Recently I was lucky enough to contact several people to provide some insights on the move. These people are Paul Wade, Jonathan Ferland-Valois and Logan Christopher. It’s always educating to hear [read] different people’s ideas especially if they are experts in the field (like these guys), so I figured out that it would be interesting to bring them all together and make some kind of a round table. I hope you’ll learn something new from this multi-interview and, of course, I won’t let you go without my own comments.

So let’s get to the questions: Continue reading

Interview with TheSupersaiyan

Vass the SuperSaiyan PlancheRecently I was lucky enough to interview a guy who is a big inspiration for many people around the world, as well as for me. He calls himself TheSupersaiyan.
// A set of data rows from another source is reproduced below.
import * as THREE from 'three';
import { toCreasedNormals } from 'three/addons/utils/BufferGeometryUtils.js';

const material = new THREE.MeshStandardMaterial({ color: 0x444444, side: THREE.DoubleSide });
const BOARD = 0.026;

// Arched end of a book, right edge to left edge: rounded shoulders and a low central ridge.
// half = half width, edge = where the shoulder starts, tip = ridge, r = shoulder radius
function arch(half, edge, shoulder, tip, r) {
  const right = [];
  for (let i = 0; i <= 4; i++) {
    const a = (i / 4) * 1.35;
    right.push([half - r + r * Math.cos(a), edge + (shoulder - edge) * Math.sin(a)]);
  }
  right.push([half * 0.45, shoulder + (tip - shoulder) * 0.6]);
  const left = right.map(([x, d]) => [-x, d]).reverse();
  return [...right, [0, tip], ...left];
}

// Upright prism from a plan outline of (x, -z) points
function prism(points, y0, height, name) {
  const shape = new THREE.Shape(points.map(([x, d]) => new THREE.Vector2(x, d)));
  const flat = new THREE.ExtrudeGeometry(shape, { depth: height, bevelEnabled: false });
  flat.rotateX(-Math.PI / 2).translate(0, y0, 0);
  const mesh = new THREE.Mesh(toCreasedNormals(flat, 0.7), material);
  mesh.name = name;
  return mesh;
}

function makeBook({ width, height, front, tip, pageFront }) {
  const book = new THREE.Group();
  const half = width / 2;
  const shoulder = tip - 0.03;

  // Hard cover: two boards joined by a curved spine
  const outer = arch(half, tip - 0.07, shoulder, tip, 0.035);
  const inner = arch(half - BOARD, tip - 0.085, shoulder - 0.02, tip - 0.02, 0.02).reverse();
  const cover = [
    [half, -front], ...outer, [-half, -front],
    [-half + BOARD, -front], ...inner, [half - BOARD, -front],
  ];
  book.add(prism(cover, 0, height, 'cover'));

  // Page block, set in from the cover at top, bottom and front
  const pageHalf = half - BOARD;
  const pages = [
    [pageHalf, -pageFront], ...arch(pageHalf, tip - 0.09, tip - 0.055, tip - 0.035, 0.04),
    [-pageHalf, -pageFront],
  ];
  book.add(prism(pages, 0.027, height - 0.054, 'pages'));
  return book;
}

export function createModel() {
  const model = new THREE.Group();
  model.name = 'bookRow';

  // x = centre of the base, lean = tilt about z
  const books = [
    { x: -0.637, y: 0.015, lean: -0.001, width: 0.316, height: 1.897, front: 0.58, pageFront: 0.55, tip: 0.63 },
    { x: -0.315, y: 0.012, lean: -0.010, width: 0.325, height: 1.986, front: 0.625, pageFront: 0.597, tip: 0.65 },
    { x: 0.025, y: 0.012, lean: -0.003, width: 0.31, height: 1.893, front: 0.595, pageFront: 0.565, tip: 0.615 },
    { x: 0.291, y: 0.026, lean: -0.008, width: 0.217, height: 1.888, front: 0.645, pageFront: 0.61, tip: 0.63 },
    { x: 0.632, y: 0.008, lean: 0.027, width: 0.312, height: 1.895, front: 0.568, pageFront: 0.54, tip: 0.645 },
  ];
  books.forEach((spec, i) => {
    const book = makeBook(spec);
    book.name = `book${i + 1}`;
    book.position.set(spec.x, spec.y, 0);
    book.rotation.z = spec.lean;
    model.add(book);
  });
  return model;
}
He developed pretty decent levels of strength and mastery in calisthenics. So let’s dive into this interview.

AZ: Hi, Vass! Tell our readers about yourself.

TheSupersaiyan: Hey, I’m 23 years old and I’m great fan of feats of bodyweight strength as you can see from my videos. I love in particular everything related to planche and handstand. Pushing movements are my favorites including all variations of planche push-up, handstand push-up, one arm handstand and so on. However, I also like pulling movements such as front lever, one arm pull up, back lever, and everything that is practiced on gymnastic rings. I wanna be the most multi-purpose as I can be. My goal is to become as strong as I can, to do things that nobody done before and get superhuman strength. Become the legendary supersaiyan :)
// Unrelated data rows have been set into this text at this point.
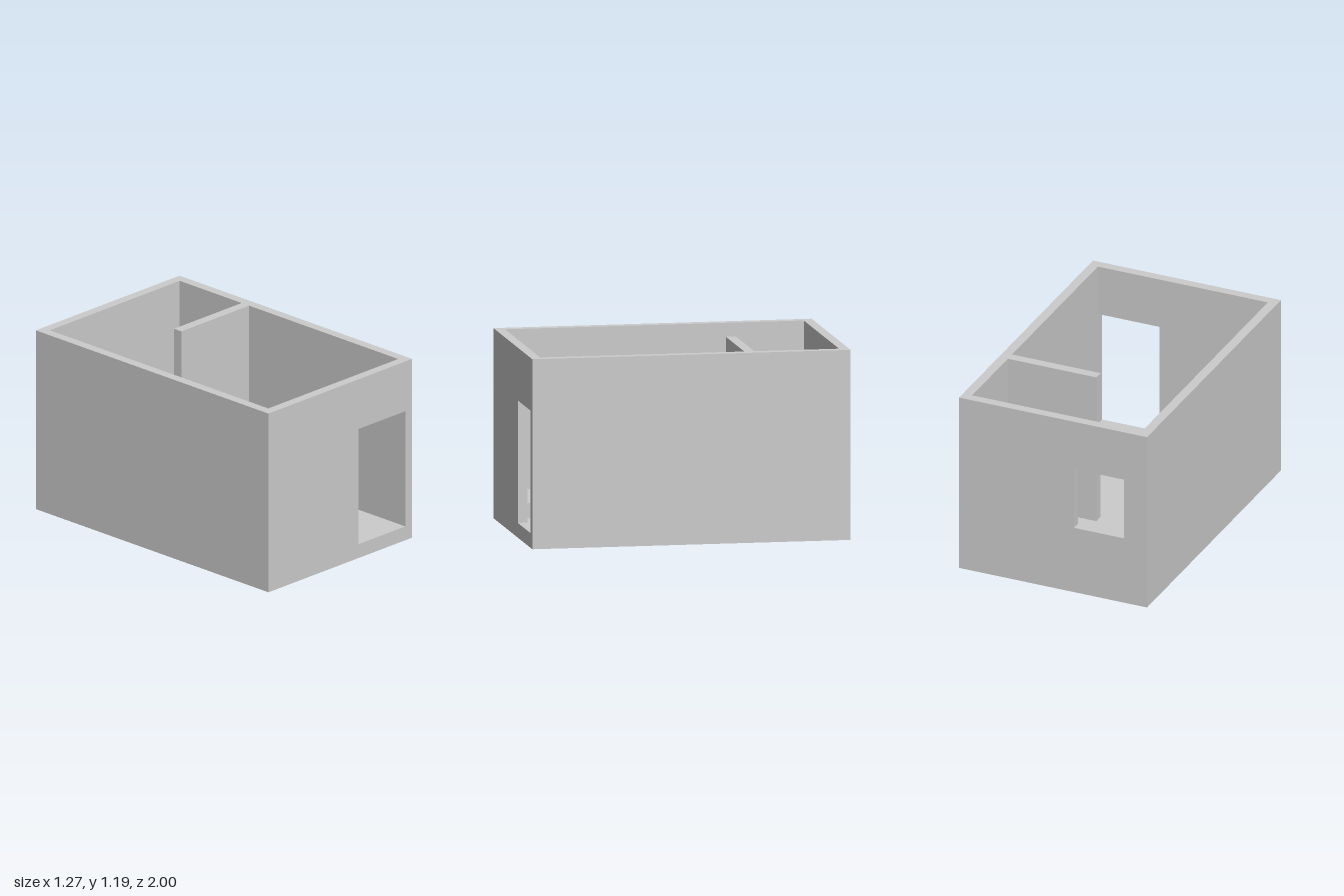
import * as THREE from 'three';

const W = 0.637, D = 1, H = 1.187, T = 0.061; // half width, half depth, height, wall thickness
const IX = W - T, IZ = D - T;                 // inner half sizes
const LOW = 0.092, HIGH = 0.185;              // the two floor levels
const PX = -0.024, PZ0 = -0.406, PZ1 = -0.343; // free end and faces of the partition

const material = new THREE.MeshStandardMaterial({ color: 0xcccccc });

function add(group, name, geometry) {
  const mesh = new THREE.Mesh(geometry, material);
  mesh.name = name;
  group.add(mesh);
  return mesh;
}

// Box given by its lower and upper corners
function block(group, name, [x0, y0, z0], [x1, y1, z1]) {
  const geometry = new THREE.BoxGeometry(x1 - x0, y1 - y0, z1 - z0);
  geometry.translate((x0 + x1) / 2, (y0 + y1) / 2, (z0 + z1) / 2);
  return add(group, name, geometry);
}

function rect(Type, x0, y0, x1, y1) {
  return new Type([[x0, y0], [x1, y0], [x1, y1], [x0, y1]].map(([x, y]) => new THREE.Vector2(x, y)));
}

// Full-width end wall with one rectangular opening
function endWall(group, name, z, opening) {
  const shape = rect(THREE.Shape, -W, 0, W, H);
  shape.holes.push(rect(THREE.Path, ...opening));
  const geometry = new THREE.ExtrudeGeometry(shape, { depth: T, bevelEnabled: false });
  geometry.translate(0, 0, z);
  return add(group, name, geometry);
}

export function createModel() {
  const room = new THREE.Group();
  room.name = 'room';

  // End walls: doorway in front, window at the back
  endWall(room, 'frontWall', IZ, [0.159, LOW, IX, 0.857]);
  endWall(room, 'backWall', -D, [-0.48, 0.448, -0.143, 0.857]);

  // Side walls
  block(room, 'leftWall', [IX, 0, -IZ], [W, H, IZ]);
  block(room, 'rightWall', [-W, 0, -IZ], [-IX, H, IZ]);

  // Lower floor inside the door
  block(room, 'entryFloor', [PX, 0, PZ1], [IX, LOW, IZ]);

  // Raised L-shaped floor around it, drawn in x and -z, then laid flat
  const outline = [[-IX, -IZ], [PX, -IZ], [PX, -PZ1], [IX, -PZ1], [IX, IZ], [-IX, IZ]];
  const floor = new THREE.ExtrudeGeometry(
    new THREE.Shape(outline.map(([x, y]) => new THREE.Vector2(x, y))),
    { depth: HIGH, bevelEnabled: false });
  floor.rotateX(-Math.PI / 2);
  add(room, 'raisedFloor', floor);

  // Partition reaching in from the left wall
  block(room, 'partitionWall', [PX, HIGH, PZ0], [IX, H, PZ1]);

  return room;
}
AZ: Ok, so how did you get started with strength training? How long have you been doing it? Continue reading

Master Kettlebells and Dumbbells – Interview with Yahont (Part 2)

This is the second part of my exclusive interview with Yahont. Click here for part 1. Enjoy!

So I should bother with dumbbell training.

Yes. If you don’t have a dumbbell, you can buy a handle (or you can find a master who will make a handle for you) where you will screw a pair of bolts into each side. Just look at my dumbbell.

It’s very comfortable. If I use less plates, then I just take shorter bolt. It’s practical. If I need thicker handle, then I just switch handles. I have such set of handles: 37.5 mm standard handle, 50 mm handle and 62 mm or 2.5 inch handle.

So you have a set of handles and just screw bolts in them, and put plates between handle and bolts? Continue reading

Yahont

Master Kettlebells and Dumbbells – Interview with Yahont (Part 1)

I’m proud to present you the first part of my exclusive interview with a strongman and my fellow countryman Yahont in my free translation. This man is inspirational. Now you are able to read his story and to know the principles that lie behind his training. And you know what? The main principles are the same: consistency, determination, perseverance etc. Are you interested? Then read on. Continue reading

Power Bar Talk with Edward of BarStarzz

Edward of BarStarzzLook at this man. This is Edward. He is founder of the Barstarzz. I was lucky enough to interview him this morning (actually, it was deep evening in New York City). He trains exclusively with his own bodyweight. He is strong as he looks. He performs amazing feats of strength, agility, balance etc. How this man was able to build such an amazing physique exclusively with his bodyweight? Because calisthenics work. And he’s not the only one. Look at other BarStarzz’s athletes. They look AND perform totally awesome. It’s not genetics. It’s consistency and perseverance. These things build such great strength and such great bodies. I’m really sick and tired of people that say something like “Oh! I need gym membership to become strong and fit” or “Oh! I don’t have time to train”. Seriously? Forget your excuses and go train! How can you train with your own bodyweight, get superstrong and achieve such amazing body? Read on. Continue reading